*Exercise goal*. Everything from the line with "box('pillow', concrete, s" to the end of the material is to be retyped exactly, both ends included, and nothing else.

*Available data*.
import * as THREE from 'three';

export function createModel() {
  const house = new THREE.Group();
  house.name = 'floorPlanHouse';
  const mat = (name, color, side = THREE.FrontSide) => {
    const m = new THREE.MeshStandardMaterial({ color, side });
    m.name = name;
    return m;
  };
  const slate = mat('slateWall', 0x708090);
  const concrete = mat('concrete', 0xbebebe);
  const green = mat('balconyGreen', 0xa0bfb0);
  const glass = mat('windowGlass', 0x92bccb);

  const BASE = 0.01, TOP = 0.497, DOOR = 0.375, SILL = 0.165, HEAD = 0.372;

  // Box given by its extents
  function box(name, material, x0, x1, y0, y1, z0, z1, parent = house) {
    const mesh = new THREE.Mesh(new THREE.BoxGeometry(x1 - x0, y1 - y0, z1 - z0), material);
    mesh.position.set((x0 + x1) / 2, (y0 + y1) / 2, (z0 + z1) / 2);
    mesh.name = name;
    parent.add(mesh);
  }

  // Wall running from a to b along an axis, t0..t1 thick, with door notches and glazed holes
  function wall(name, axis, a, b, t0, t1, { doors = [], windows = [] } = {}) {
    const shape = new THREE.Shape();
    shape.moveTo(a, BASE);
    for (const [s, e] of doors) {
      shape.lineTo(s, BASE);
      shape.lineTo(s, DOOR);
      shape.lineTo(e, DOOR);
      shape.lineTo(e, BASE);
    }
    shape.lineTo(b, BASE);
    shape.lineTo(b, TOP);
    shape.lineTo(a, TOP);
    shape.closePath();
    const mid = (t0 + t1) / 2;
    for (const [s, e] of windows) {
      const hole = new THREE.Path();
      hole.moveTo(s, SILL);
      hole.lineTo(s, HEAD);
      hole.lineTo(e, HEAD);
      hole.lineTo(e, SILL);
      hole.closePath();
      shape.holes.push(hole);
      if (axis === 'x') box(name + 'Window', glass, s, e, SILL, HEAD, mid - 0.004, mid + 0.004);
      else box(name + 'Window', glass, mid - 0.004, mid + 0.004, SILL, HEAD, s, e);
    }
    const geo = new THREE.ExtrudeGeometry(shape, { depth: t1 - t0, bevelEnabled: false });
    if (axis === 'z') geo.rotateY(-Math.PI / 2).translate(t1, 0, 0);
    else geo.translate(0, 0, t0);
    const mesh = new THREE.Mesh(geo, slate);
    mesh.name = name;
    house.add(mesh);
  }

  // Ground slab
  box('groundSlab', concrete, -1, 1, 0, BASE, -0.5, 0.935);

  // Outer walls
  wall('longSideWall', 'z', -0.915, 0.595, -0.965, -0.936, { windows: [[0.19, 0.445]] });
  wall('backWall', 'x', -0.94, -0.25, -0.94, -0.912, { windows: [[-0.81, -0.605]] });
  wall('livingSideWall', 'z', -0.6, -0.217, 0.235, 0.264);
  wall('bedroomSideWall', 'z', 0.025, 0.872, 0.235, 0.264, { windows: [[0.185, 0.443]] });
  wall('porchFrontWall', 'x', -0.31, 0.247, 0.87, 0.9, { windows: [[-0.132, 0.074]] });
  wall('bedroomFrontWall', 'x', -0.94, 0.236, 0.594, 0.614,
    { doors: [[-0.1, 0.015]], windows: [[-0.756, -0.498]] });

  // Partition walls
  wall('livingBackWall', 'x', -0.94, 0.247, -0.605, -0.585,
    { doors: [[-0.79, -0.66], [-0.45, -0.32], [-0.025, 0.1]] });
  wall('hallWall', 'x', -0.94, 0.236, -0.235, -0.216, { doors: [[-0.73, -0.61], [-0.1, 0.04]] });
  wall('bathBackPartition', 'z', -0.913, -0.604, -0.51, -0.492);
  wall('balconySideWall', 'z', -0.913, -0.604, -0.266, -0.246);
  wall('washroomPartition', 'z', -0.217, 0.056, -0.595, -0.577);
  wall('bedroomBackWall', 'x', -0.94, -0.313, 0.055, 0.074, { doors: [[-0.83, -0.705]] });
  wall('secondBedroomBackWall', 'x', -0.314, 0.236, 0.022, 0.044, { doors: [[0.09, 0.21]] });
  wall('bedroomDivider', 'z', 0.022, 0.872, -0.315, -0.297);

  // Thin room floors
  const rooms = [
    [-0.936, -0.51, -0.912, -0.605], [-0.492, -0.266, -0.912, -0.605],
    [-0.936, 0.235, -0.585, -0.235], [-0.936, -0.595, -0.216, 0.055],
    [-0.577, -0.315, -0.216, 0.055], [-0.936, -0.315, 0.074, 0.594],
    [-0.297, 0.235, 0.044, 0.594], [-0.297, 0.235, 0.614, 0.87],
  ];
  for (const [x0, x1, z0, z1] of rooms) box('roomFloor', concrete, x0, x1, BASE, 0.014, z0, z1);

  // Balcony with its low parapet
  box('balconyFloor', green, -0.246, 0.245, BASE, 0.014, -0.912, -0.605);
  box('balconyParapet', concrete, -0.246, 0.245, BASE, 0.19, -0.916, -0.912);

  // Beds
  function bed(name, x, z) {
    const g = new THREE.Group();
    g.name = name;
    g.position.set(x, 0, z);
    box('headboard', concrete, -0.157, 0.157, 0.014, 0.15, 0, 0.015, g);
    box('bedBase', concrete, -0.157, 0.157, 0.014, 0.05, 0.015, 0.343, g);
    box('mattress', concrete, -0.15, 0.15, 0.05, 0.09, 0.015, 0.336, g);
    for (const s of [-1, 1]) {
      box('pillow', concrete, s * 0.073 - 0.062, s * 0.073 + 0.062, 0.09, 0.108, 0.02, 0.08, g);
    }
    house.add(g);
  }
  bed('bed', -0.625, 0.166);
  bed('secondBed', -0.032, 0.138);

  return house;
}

*Answer below*.
      box('pillow', concrete, s * 0.073 - 0.062, s * 0.073 + 0.062, 0.09, 0.108, 0.02, 0.08, g);
    }
    house.add(g);
  }
  bed('bed', -0.625, 0.166);
  bed('secondBed', -0.032, 0.138);

  return house;
}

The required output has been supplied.